• _Data listing_

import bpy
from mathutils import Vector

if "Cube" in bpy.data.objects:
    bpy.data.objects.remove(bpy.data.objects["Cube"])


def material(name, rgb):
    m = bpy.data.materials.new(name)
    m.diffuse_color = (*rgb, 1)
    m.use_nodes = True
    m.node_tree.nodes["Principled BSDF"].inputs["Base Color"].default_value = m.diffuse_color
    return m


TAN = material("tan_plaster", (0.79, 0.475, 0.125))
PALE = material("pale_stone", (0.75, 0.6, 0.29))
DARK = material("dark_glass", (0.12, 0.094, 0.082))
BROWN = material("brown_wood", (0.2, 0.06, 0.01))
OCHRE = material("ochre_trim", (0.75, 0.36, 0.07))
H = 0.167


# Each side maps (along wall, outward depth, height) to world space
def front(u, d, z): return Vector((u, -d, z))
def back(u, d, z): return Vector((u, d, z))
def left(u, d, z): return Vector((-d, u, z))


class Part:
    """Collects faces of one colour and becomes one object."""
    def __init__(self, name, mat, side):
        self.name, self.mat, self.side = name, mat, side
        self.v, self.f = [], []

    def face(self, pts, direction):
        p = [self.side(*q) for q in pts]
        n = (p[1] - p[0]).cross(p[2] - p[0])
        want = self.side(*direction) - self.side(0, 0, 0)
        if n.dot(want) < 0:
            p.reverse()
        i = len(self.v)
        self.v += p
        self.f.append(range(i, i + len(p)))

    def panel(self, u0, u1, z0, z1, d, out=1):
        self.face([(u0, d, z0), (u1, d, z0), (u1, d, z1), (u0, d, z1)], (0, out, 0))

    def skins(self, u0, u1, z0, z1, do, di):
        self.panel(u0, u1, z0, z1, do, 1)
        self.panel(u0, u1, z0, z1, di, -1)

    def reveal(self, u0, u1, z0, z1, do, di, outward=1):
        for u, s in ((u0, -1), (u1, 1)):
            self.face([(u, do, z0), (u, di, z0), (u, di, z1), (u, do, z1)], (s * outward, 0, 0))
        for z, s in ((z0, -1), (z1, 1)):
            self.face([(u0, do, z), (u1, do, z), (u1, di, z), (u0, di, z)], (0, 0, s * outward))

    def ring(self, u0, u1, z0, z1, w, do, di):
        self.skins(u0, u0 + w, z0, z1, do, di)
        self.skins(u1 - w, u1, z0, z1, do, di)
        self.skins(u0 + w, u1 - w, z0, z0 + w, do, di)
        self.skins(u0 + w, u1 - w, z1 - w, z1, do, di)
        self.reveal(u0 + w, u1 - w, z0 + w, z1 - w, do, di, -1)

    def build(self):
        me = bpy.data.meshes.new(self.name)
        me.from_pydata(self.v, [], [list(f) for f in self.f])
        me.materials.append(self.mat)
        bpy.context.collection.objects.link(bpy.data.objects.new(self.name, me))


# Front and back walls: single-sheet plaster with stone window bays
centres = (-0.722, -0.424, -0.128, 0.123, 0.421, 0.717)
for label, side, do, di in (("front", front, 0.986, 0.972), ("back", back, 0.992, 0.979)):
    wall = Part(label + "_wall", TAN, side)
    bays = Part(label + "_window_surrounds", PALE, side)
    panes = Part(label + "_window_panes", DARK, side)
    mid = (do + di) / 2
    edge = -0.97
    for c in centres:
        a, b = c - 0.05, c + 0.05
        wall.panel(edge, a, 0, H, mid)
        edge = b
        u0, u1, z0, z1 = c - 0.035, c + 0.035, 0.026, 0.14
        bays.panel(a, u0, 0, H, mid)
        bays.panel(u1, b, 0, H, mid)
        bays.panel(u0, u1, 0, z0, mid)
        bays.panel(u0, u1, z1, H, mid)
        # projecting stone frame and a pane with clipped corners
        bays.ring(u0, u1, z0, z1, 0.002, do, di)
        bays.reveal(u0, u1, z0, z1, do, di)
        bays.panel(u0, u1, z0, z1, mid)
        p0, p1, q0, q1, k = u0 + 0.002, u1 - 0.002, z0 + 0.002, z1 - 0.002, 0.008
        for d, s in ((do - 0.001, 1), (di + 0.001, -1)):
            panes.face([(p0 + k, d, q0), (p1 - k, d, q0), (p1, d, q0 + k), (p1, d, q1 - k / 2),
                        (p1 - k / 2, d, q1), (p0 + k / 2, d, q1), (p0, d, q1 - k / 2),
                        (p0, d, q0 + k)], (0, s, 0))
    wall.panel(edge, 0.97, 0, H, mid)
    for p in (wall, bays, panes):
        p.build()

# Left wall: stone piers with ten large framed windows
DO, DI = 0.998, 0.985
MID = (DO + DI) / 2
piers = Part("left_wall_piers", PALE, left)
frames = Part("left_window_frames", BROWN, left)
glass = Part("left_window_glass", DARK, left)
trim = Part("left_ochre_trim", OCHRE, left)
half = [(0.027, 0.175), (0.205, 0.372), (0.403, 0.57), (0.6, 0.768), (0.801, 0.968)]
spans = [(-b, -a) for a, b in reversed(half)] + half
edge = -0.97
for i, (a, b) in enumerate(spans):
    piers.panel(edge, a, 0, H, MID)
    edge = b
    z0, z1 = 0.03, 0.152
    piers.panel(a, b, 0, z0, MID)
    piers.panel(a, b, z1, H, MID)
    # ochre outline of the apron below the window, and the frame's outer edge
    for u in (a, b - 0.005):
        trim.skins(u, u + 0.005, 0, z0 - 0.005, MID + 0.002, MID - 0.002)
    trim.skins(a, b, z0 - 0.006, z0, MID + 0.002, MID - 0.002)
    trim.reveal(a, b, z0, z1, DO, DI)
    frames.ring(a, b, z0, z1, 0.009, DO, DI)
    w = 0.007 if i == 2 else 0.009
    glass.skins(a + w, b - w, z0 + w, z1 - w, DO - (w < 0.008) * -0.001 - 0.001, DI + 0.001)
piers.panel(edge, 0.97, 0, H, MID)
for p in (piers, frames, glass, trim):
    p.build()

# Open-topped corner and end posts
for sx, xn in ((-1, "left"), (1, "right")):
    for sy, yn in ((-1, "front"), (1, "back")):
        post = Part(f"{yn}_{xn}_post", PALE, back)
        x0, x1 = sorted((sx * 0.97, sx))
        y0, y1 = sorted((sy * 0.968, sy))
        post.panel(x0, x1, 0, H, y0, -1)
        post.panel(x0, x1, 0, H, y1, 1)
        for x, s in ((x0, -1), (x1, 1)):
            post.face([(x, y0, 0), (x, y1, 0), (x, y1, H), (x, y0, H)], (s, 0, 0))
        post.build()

• _What is required_
Set out the entries once more, word for word.

• _Result of this task_
import bpy
from mathutils import Vector

if "Cube" in bpy.data.objects:
    bpy.data.objects.remove(bpy.data.objects["Cube"])


def material(name, rgb):
    m = bpy.data.materials.new(name)
    m.diffuse_color = (*rgb, 1)
    m.use_nodes = True
    m.node_tree.nodes["Principled BSDF"].inputs["Base Color"].default_value = m.diffuse_color
    return m


TAN = material("tan_plaster", (0.79, 0.475, 0.125))
PALE = material("pale_stone", (0.75, 0.6, 0.29))
DARK = material("dark_glass", (0.12, 0.094, 0.082))
BROWN = material("brown_wood", (0.2, 0.06, 0.01))
OCHRE = material("ochre_trim", (0.75, 0.36, 0.07))
H = 0.167


# Each side maps (along wall, outward depth, height) to world space
def front(u, d, z): return Vector((u, -d, z))
def back(u, d, z): return Vector((u, d, z))
def left(u, d, z): return Vector((-d, u, z))


class Part:
    """Collects faces of one colour and becomes one object."""
    def __init__(self, name, mat, side):
        self.name, self.mat, self.side = name, mat, side
        self.v, self.f = [], []

    def face(self, pts, direction):
        p = [self.side(*q) for q in pts]
        n = (p[1] - p[0]).cross(p[2] - p[0])
        want = self.side(*direction) - self.side(0, 0, 0)
        if n.dot(want) < 0:
            p.reverse()
        i = len(self.v)
        self.v += p
        self.f.append(range(i, i + len(p)))

    def panel(self, u0, u1, z0, z1, d, out=1):
        self.face([(u0, d, z0), (u1, d, z0), (u1, d, z1), (u0, d, z1)], (0, out, 0))

    def skins(self, u0, u1, z0, z1, do, di):
        self.panel(u0, u1, z0, z1, do, 1)
        self.panel(u0, u1, z0, z1, di, -1)

    def reveal(self, u0, u1, z0, z1, do, di, outward=1):
        for u, s in ((u0, -1), (u1, 1)):
            self.face([(u, do, z0), (u, di, z0), (u, di, z1), (u, do, z1)], (s * outward, 0, 0))
        for z, s in ((z0, -1), (z1, 1)):
            self.face([(u0, do, z), (u1, do, z), (u1, di, z), (u0, di, z)], (0, 0, s * outward))

    def ring(self, u0, u1, z0, z1, w, do, di):
        self.skins(u0, u0 + w, z0, z1, do, di)
        self.skins(u1 - w, u1, z0, z1, do, di)
        self.skins(u0 + w, u1 - w, z0, z0 + w, do, di)
        self.skins(u0 + w, u1 - w, z1 - w, z1, do, di)
        self.reveal(u0 + w, u1 - w, z0 + w, z1 - w, do, di, -1)

    def build(self):
        me = bpy.data.meshes.new(self.name)
        me.from_pydata(self.v, [], [list(f) for f in self.f])
        me.materials.append(self.mat)
        bpy.context.collection.objects.link(bpy.data.objects.new(self.name, me))


# Front and back walls: single-sheet plaster with stone window bays
centres = (-0.722, -0.424, -0.128, 0.123, 0.421, 0.717)
for label, side, do, di in (("front", front, 0.986, 0.972), ("back", back, 0.992, 0.979)):
    wall = Part(label + "_wall", TAN, side)
    bays = Part(label + "_window_surrounds", PALE, side)
    panes = Part(label + "_window_panes", DARK, side)
    mid = (do + di) / 2
    edge = -0.97
    for c in centres:
        a, b = c - 0.05, c + 0.05
        wall.panel(edge, a, 0, H, mid)
        edge = b
        u0, u1, z0, z1 = c - 0.035, c + 0.035, 0.026, 0.14
        bays.panel(a, u0, 0, H, mid)
        bays.panel(u1, b, 0, H, mid)
        bays.panel(u0, u1, 0, z0, mid)
        bays.panel(u0, u1, z1, H, mid)
        # projecting stone frame and a pane with clipped corners
        bays.ring(u0, u1, z0, z1, 0.002, do, di)
        bays.reveal(u0, u1, z0, z1, do, di)
        bays.panel(u0, u1, z0, z1, mid)
        p0, p1, q0, q1, k = u0 + 0.002, u1 - 0.002, z0 + 0.002, z1 - 0.002, 0.008
        for d, s in ((do - 0.001, 1), (di + 0.001, -1)):
            panes.face([(p0 + k, d, q0), (p1 - k, d, q0), (p1, d, q0 + k), (p1, d, q1 - k / 2),
                        (p1 - k / 2, d, q1), (p0 + k / 2, d, q1), (p0, d, q1 - k / 2),
                        (p0, d, q0 + k)], (0, s, 0))
    wall.panel(edge, 0.97, 0, H, mid)
    for p in (wall, bays, panes):
        p.build()

# Left wall: stone piers with ten large framed windows
DO, DI = 0.998, 0.985
MID = (DO + DI) / 2
piers = Part("left_wall_piers", PALE, left)
frames = Part("left_window_frames", BROWN, left)
glass = Part("left_window_glass", DARK, left)
trim = Part("left_ochre_trim", OCHRE, left)
half = [(0.027, 0.175), (0.205, 0.372), (0.403, 0.57), (0.6, 0.768), (0.801, 0.968)]
spans = [(-b, -a) for a, b in reversed(half)] + half
edge = -0.97
for i, (a, b) in enumerate(spans):
    piers.panel(edge, a, 0, H, MID)
    edge = b
    z0, z1 = 0.03, 0.152
    piers.panel(a, b, 0, z0, MID)
    piers.panel(a, b, z1, H, MID)
    # ochre outline of the apron below the window, and the frame's outer edge
    for u in (a, b - 0.005):
        trim.skins(u, u + 0.005, 0, z0 - 0.005, MID + 0.002, MID - 0.002)
    trim.skins(a, b, z0 - 0.006, z0, MID + 0.002, MID - 0.002)
    trim.reveal(a, b, z0, z1, DO, DI)
    frames.ring(a, b, z0, z1, 0.009, DO, DI)
    w = 0.007 if i == 2 else 0.009
    glass.skins(a + w, b - w, z0 + w, z1 - w, DO - (w < 0.008) * -0.001 - 0.001, DI + 0.001)
piers.panel(edge, 0.97, 0, H, MID)
for p in (piers, frames, glass, trim):
    p.build()

# Open-topped corner and end posts
for sx, xn in ((-1, "left"), (1, "right")):
    for sy, yn in ((-1, "front"), (1, "back")):
        post = Part(f"{yn}_{xn}_post", PALE, back)
        x0, x1 = sorted((sx * 0.97, sx))
        y0, y1 = sorted((sy * 0.968, sy))
        post.panel(x0, x1, 0, H, y0, -1)
        post.panel(x0, x1, 0, H, y1, 1)
        for x, s in ((x0, -1), (x1, 1)):
            post.face([(x, y0, 0), (x, y1, 0), (x, y1, H), (x, y0, H)], (s, 0, 0))
        post.build()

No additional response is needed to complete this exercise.